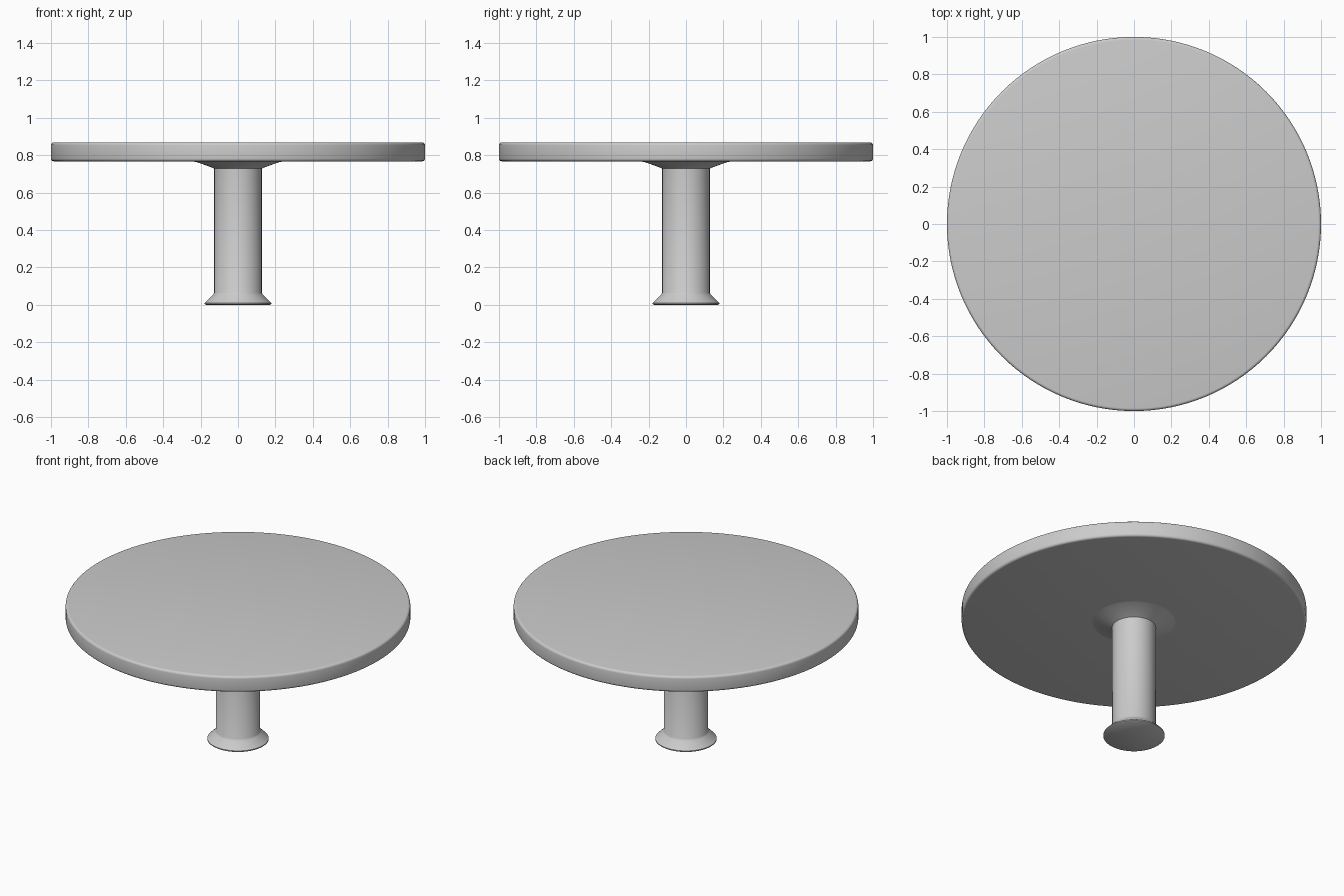
import bpy, bmesh, math

if "Cube" in bpy.data.objects:
    bpy.data.objects.remove(bpy.data.objects["Cube"])

SEGMENTS = 128


def lathe(name, profile, segments=SEGMENTS):
    """Spin a (radius, height) profile around z; both ends close on the axis."""
    bm = bmesh.new()
    verts = [bm.verts.new((r, 0, z)) for r, z in profile]
    edges = [bm.edges.new(pair) for pair in zip(verts, verts[1:])]
    bmesh.ops.spin(bm, geom=verts + edges, cent=(0, 0, 0), axis=(0, 0, 1),
                   angle=math.tau, steps=segments, use_duplicate=False)
    bmesh.ops.remove_doubles(bm, verts=bm.verts, dist=1e-5)
    bmesh.ops.recalc_face_normals(bm, faces=bm.faces)
    mesh = bpy.data.meshes.new(name)
    bm.to_mesh(mesh)
    bm.free()
    obj = bpy.data.objects.new(name, mesh)
    bpy.context.collection.objects.link(obj)
    bpy.ops.object.select_all(action='DESELECT')
    obj.select_set(True)
    bpy.context.view_layer.objects.active = obj
    bpy.ops.object.shade_smooth_by_angle(angle=math.radians(35))
    return obj


def rounded(cr, cz, radius, start, end, steps=4):
    """Points along a quarter-round edge."""
    angles = [math.radians(start + (end - start) * i / steps) for i in range(steps + 1)]
    return [(cr + radius * math.cos(a), cz + radius * math.sin(a)) for a in angles]


# Round table top with softened rims
BOTTOM, TOP, EDGE = 0.767, 0.868, 0.015
lathe("table_top",
      [(0, BOTTOM)]
      + rounded(1 - EDGE, BOTTOM + EDGE, EDGE, -90, 0)
      + rounded(1 - EDGE, TOP - EDGE, EDGE, 0, 90)
      + [(0, TOP)])

# Pedestal: flared foot, straight column and flared collar under the top
lathe("pedestal",
      [(0, 0), (0.172, 0), (0.178, 0.004), (0.178, 0.010), (0.135, 0.052),
       (0.127, 0.064), (0.127, 0.728), (0.137, 0.733), (0.215, 0.761),
       (0.245, 0.768), (0, 0.768)])
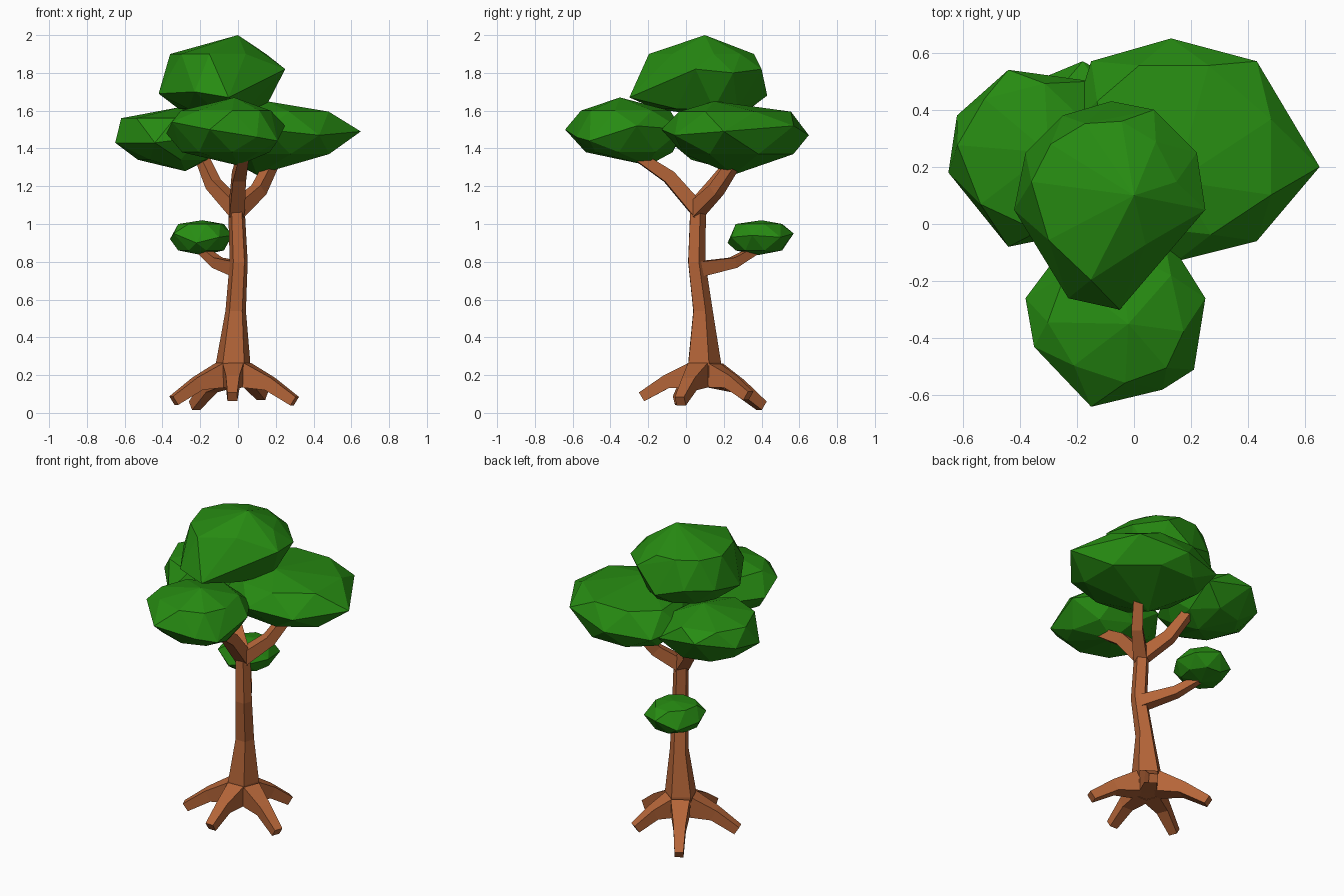
import bpy, bmesh, math
from mathutils import Vector

if "Cube" in bpy.data.objects:
    bpy.data.objects.remove(bpy.data.objects["Cube"])


def material(name, rgb):
    m = bpy.data.materials.new(name)
    m.diffuse_color = (*rgb, 1)
    m.use_nodes = True
    m.node_tree.nodes["Principled BSDF"].inputs["Base Color"].default_value = m.diffuse_color
    return m


BARK = material("bark", (0.46, 0.13, 0.04))
LEAF = material("leaf", (0.02, 0.26, 0.006))


def finish(name, bm, mat):
    bmesh.ops.recalc_face_normals(bm, faces=bm.faces)
    me = bpy.data.meshes.new(name)
    bm.to_mesh(me)
    bm.free()
    me.materials.append(mat)
    ob = bpy.data.objects.new(name, me)
    bpy.context.collection.objects.link(ob)
    return ob


def skin(name, rings, mat):
    """Join equal-sized rings of points into a capped tube."""
    bm = bmesh.new()
    vs = [[bm.verts.new(p) for p in r] for r in rings]
    n = len(vs[0])
    for a, b in zip(vs, vs[1:]):
        for i in range(n):
            j = (i + 1) % n
            bm.faces.new((a[i], a[j], b[j], b[i]))
    bm.faces.new(vs[0])
    bm.faces.new(vs[-1])
    return finish(name, bm, mat)


def limb(name, path):
    """Four-sided limb; path holds (point, half width, half height)."""
    pts = [Vector(p[0]) for p in path]
    rings = []
    for i, (_, w, h) in enumerate(path):
        t = (pts[min(i + 1, len(pts) - 1)] - pts[max(i - 1, 0)]).normalized()
        side = t.cross(Vector((0, 0, 1))).normalized()
        up = side.cross(t)
        rings.append([pts[i] + side * w * a + up * h * b
                      for a, b in ((-1, -1), (1, -1), (1, 1), (-1, 1))])
    return skin(name, rings, BARK)


def foliage(name, outline, rings, tips):
    """Faceted clump: hull of a widest outline, smaller rings and end points.
    Rings are (z, scale, dx, dy) and sit between the outline points."""
    out = [Vector(p) for p in outline]
    c = sum(out, Vector()) / len(out)
    pts = out + [Vector(t) for t in tips]
    for z, s, dx, dy in rings:
        for a, b in zip(out, out[1:] + out[:1]):
            p = c + ((a + b) / 2 - c) * s
            pts.append(Vector((p.x + dx, p.y + dy, z)))
    bm = bmesh.new()
    for p in pts:
        bm.verts.new(p)
    res = bmesh.ops.convex_hull(bm, input=bm.verts)
    junk = {g for g in res["geom_interior"] + res["geom_unused"]
            if isinstance(g, bmesh.types.BMVert)}
    bmesh.ops.delete(bm, geom=list(junk), context='VERTS')
    return finish(name, bm, LEAF)


# Five-sided trunk: x, y, z, radius
trunk = [(-.025, .09, .14, .085), (-.025, .09, .27, .095), (-.012, .085, .54, .057),
         (.004, .052, .80, .050), (-.008, .06, 1.08, .046)]
skin("trunk", [[(x + r * math.cos(math.radians(19 + 72 * k)),
                 y + r * math.sin(math.radians(19 + 72 * k)), z) for k in range(5)]
               for x, y, z, r in trunk], BARK)

# Roots, one from each trunk side
for i, tip in enumerate([(-.03, -.235, .085), (.30, -.03, .062), (.13, .33, .09),
                         (-.23, .40, .038), (-.34, -.04, .065)]):
    base, tip = Vector((-.025, .09, .205)), Vector(tip)
    start, mid = base.lerp(tip, .18), base.lerp(tip, .6)
    start.z, mid.z = .2, tip.z * .5 + .122
    limb(f"root_{i + 1}", [(start, .055, .066), (mid, .036, .036), (tip, .026, .027)])

# Branches
limb("front_branch", [((-.008, .075, 1.06), .04, .04), ((.005, -.09, 1.25), .035, .035),
                      ((.03, -.27, 1.37), .026, .026)])
limb("right_branch", [((-.01, .05, 1.07), .04, .04), ((.11, .16, 1.18), .033, .033),
                      ((.20, .28, 1.36), .026, .026)])
limb("left_branch", [((0, .05, 1.07), .04, .04), ((-.13, .16, 1.21), .033, .033),
                     ((-.20, .28, 1.37), .026, .026)])
limb("low_branch", [((.005, .06, .76), .036, .04), ((-.11, .25, .795), .028, .028),
                    ((-.20, .38, .87), .02, .02)])

# Foliage clumps
foliage("top_foliage",
        [(-.38, .25, 1.72), (-.42, .05, 1.69), (-.23, -.26, 1.70), (-.05, -.30, 1.67),
         (.25, .05, 1.82), (.22, .25, 1.80), (.07, .40, 1.82), (-.08, .43, 1.68), (-.25, .38, 1.73)],
        [(1.90, .80, -.02, 0), (1.61, .72, 0, 0)], [(0, .1, 2.0), (-.08, .05, 1.58)])
foliage("right_foliage",
        [(.65, .20, 1.49), (.43, .57, 1.52), (.13, .65, 1.47), (-.15, .57, 1.46),
         (-.22, .35, 1.48), (-.10, 0, 1.48), (.15, -.13, 1.50), (.43, -.06, 1.47)],
        [(1.595, .84, 0, 0), (1.37, .82, .01, .02)], [(.15, .15, 1.65), (.1, .25, 1.26)])
foliage("left_foliage",
        [(-.65, .18, 1.43), (-.62, .38, 1.46), (-.44, .54, 1.50), (-.15, .50, 1.45),
         (-.08, .20, 1.45), (-.20, -.03, 1.46), (-.44, -.08, 1.43)],
        [(1.56, .90, -.01, 0), (1.34, .72, .03, 0)], [(-.30, .25, 1.62), (-.28, .25, 1.28)])
foliage("front_foliage",
        [(-.15, -.64, 1.50), (.10, -.58, 1.46), (.21, -.51, 1.44), (.25, -.26, 1.52),
         (.10, -.02, 1.50), (-.20, -.02, 1.48), (-.38, -.26, 1.48), (-.35, -.43, 1.54)],
        [(1.60, .80, 0, 0), (1.38, .78, 0, .02)], [(-.02, -.35, 1.67), (0, -.2, 1.31)])
foliage("low_foliage",
        [(-.36, .38, .92), (-.30, .52, .90), (-.18, .57, .95), (-.05, .50, .93),
         (-.03, .35, .94), (-.10, .24, .93), (-.22, .22, .90), (-.34, .28, .95)],
        [(1.0, .78, 0, 0), (.86, .78, 0, 0)], [(-.19, .40, 1.02), (-.19, .38, .835)])
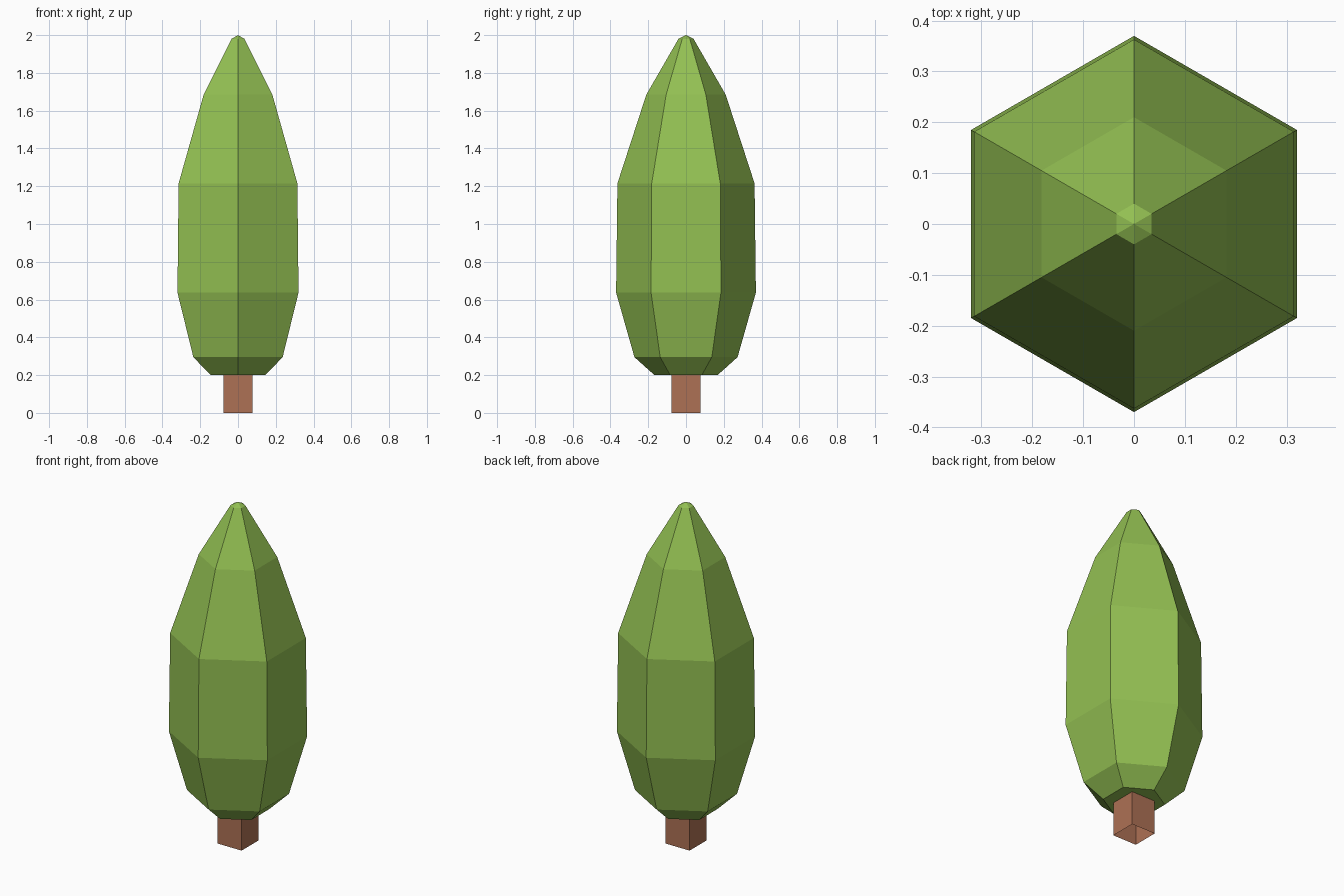
import bpy, bmesh, math

if "Cube" in bpy.data.objects:
    bpy.data.objects.remove(bpy.data.objects["Cube"])


def material(name, rgb):
    m = bpy.data.materials.new(name)
    m.diffuse_color = (*rgb, 1)
    m.use_nodes = True
    m.node_tree.nodes["Principled BSDF"].inputs["Base Color"].default_value = m.diffuse_color
    return m


def finish(bm, name, mat):
    bmesh.ops.recalc_face_normals(bm, faces=bm.faces)
    mesh = bpy.data.meshes.new(name)
    bm.to_mesh(mesh)
    bm.free()
    mesh.materials.append(mat)
    obj = bpy.data.objects.new(name, mesh)
    bpy.context.collection.objects.link(obj)
    return obj


def lathe(name, profile, sides, start, mat, cap_bottom=False, tip=None):
    """Stack flat-sided rings of (radius, height), optionally closed by a tip."""
    bm = bmesh.new()
    rings = [[bm.verts.new((r * math.cos(start + math.tau * i / sides),
                            r * math.sin(start + math.tau * i / sides), z))
              for i in range(sides)] for r, z in profile]
    for low, high in zip(rings, rings[1:]):
        for i in range(sides):
            j = (i + 1) % sides
            bm.faces.new((low[i], low[j], high[j], high[i]))
    if cap_bottom:
        bm.faces.new(rings[0][::-1])
    if tip is not None:
        apex = bm.verts.new((0, 0, tip))
        for i in range(sides):
            bm.faces.new((rings[-1][i], rings[-1][(i + 1) % sides], apex))
    return finish(bm, name, mat)


leaf_green = material("leaf green", (0.292, 0.527, 0.085))
bark_brown = material("bark brown", (0.42, 0.165, 0.09))

# Six-sided foliage, corners pointing to front and back
lathe("foliage",
      [(0.167, 0.2), (0.273, 0.295), (0.37, 0.637), (0.363, 1.215),
       (0.21, 1.685), (0.04, 1.98)],
      6, math.pi / 2, leaf_green, cap_bottom=True, tip=2.0)

# Square trunk, open at the bottom
trunk_radius = 0.078 * math.sqrt(2)
lathe("trunk", [(trunk_radius, 0), (trunk_radius, 0.2)], 4, math.pi / 4, bark_brown)
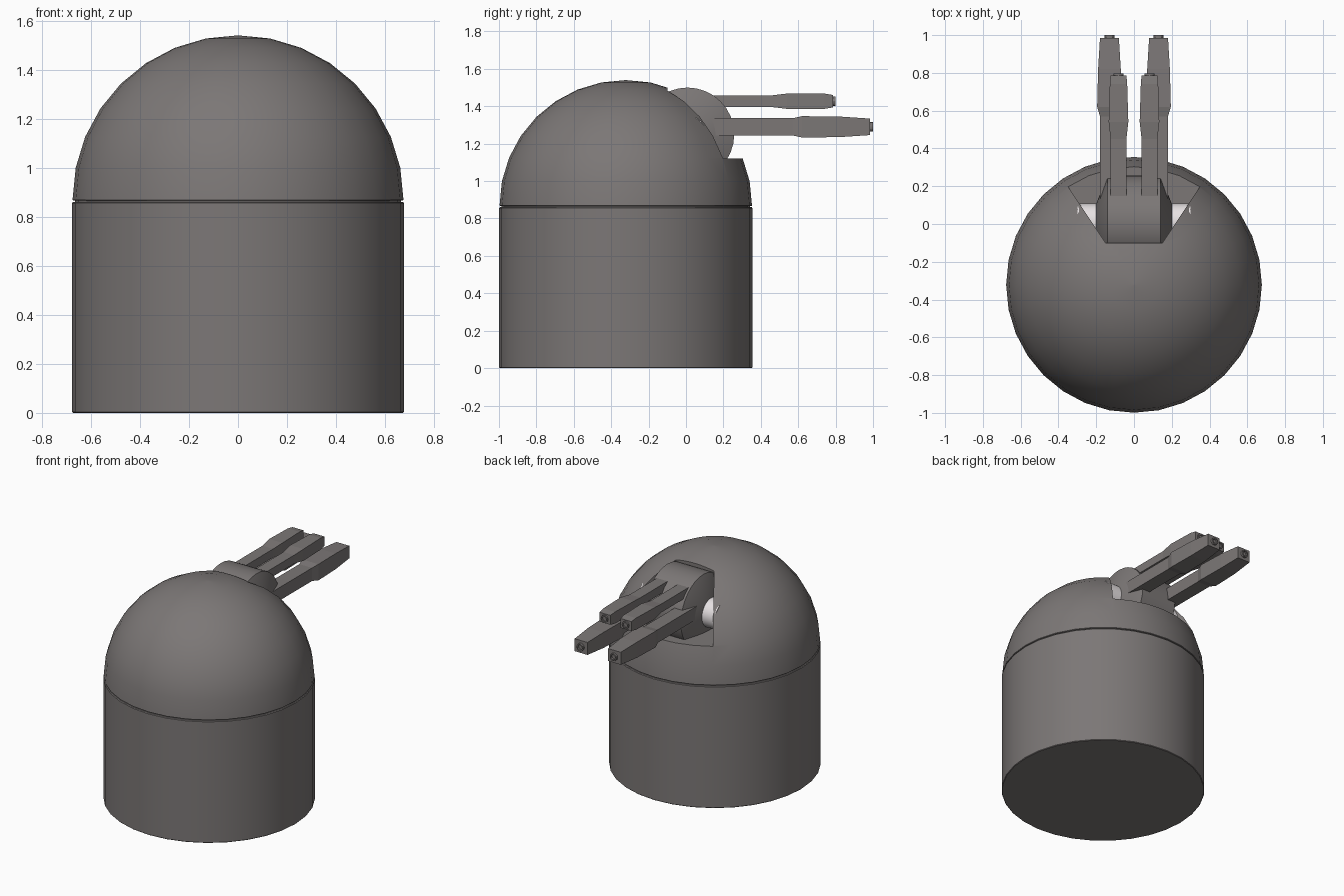
import bpy, bmesh, math
from mathutils import Matrix

if "Cube" in bpy.data.objects:
    bpy.data.objects.remove(bpy.data.objects["Cube"])


def material(name, rgb):
    m = bpy.data.materials.new(name)
    m.diffuse_color = (*rgb, 1)
    m.use_nodes = True
    m.node_tree.nodes["Principled BSDF"].inputs["Base Color"].default_value = m.diffuse_color
    return m


GREY = material("warm_grey", (0.2, 0.185, 0.182))
WHITE = material("pale_axle", (0.8, 0.76, 0.77))


def finish(name, bm, mat, smooth=True):
    bmesh.ops.remove_doubles(bm, verts=bm.verts, dist=1e-5)
    bmesh.ops.recalc_face_normals(bm, faces=bm.faces)
    me = bpy.data.meshes.new(name)
    bm.to_mesh(me)
    bm.free()
    me.materials.append(mat)
    ob = bpy.data.objects.new(name, me)
    bpy.context.collection.objects.link(ob)
    if smooth:
        smooth_shade(ob)
    return ob


def smooth_shade(ob):
    bpy.ops.object.select_all(action='DESELECT')
    ob.select_set(True)
    bpy.context.view_layer.objects.active = ob
    bpy.ops.object.shade_smooth_by_angle(angle=math.radians(30))


def loft(bm, rings):
    """Join equal-length point rings with quads and cap both ends."""
    vs = [[bm.verts.new(p) for p in r] for r in rings]
    n = len(vs[0])
    for a, b in zip(vs, vs[1:]):
        for i in range(n):
            j = (i + 1) % n
            bm.faces.new((a[i], a[j], b[j], b[i]))
    bm.faces.new(vs[0])
    bm.faces.new(vs[-1])


def lathe(name, profile, matrix, mat=GREY, segs=32):
    """Revolve (radius, height) points about local z."""
    bm = bmesh.new()
    ang = [2 * math.pi * i / segs for i in range(segs)]
    loft(bm, [[(r * math.cos(a), r * math.sin(a), z) for a in ang] for r, z in profile])
    bm.transform(matrix)
    return finish(name, bm, mat)


BODY = Matrix.Translation((0, -0.322, 0))
R = 0.677

# Drum-shaped base with slightly eased rims, and the seam under the dome
lathe("base", [(R - .004, 0), (R, .004), (R, .856), (R - .004, .861)], BODY)
lathe("seam_ring", [(R - .012, .85), (R - .012, .875)], BODY)

# Hemispherical dome, 16 rings over a full sphere
steps = [math.radians(11.25 * i) for i in range(8)]
dome = lathe("dome", [(R - .006, .866)] +
             [((R - .002) * math.cos(a), .869 + .671 * math.sin(a)) for a in steps]
             + [(.0002, 1.54)], BODY)

# Wedge-shaped gun opening cut out of the dome
bm = bmesh.new()
plan = [(-.15, -.1), (.15, -.1), (.55, .5), (-.55, .5)]
loft(bm, [[(x, y, z) for x, y in plan] for z in (1.12, 2.0)])
cutter = finish("opening_cutter", bm, GREY, False)
cutter.hide_render = True
mod = dome.modifiers.new("opening", 'BOOLEAN')
mod.operation, mod.solver, mod.object = 'DIFFERENCE', 'EXACT', cutter
bpy.context.view_layer.objects.active = dome
bpy.ops.object.modifier_apply(modifier=mod.name)
bpy.data.objects.remove(cutter)
smooth_shade(dome)

# Gun cradle drum and its pale axle, both lying along x
ACROSS = Matrix.Translation((0, .008, 1.25)) @ Matrix.Rotation(math.pi / 2, 4, 'Y')
lathe("cradle_drum", [(.1, -.2), (.25, -.14), (.25, .14), (.1, .2)], ACROSS)
lathe("axle", [(.1, -.3), (.1, .3)], ACROSS, WHITE)


def gun(name, cx, cz, sections, muzzle_end):
    """Square barrel lofted through (y, half width, half height) sections."""
    bm = bmesh.new()
    loft(bm, [[(cx - w, y, cz - h), (cx + w, y, cz - h),
               (cx + w, y, cz + h), (cx - w, y, cz + h)] for y, w, h in sections])
    finish(name, bm, GREY, False)
    # Short hollow muzzle tube
    tip = sections[-1][0]
    along = Matrix.Translation((cx, 0, cz)) @ Matrix.Rotation(-math.pi / 2, 4, 'X')
    lathe(name + "_muzzle", [(.026, tip - .01), (.026, muzzle_end), (.017, muzzle_end),
                             (.017, tip + .002)], along, GREY, 12)


# Two upper short guns and two lower long guns
for side, s in (("left", -1), ("right", 1)):
    gun("upper_gun_" + side, s * .082, 1.427,
        [(.06, .042, .03), (.45, .042, .03), (.54, .052, .041),
         (.74, .046, .041), (.787, .042, .033)], .798)
    gun("lower_gun_" + side, s * .13, 1.29,
        [(.02, .05, .046), (.57, .05, .046), (.62, .065, .057),
         (.82, .06, .055), (.985, .05, .044)], 1.0)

----------

Activity ::
In the listing above, find each line containing "half" and copy it.

Written response ::
    """Four-sided limb; path holds (point, half width, half height)."""
    """Square barrel lofted through (y, half width, half height) sections."""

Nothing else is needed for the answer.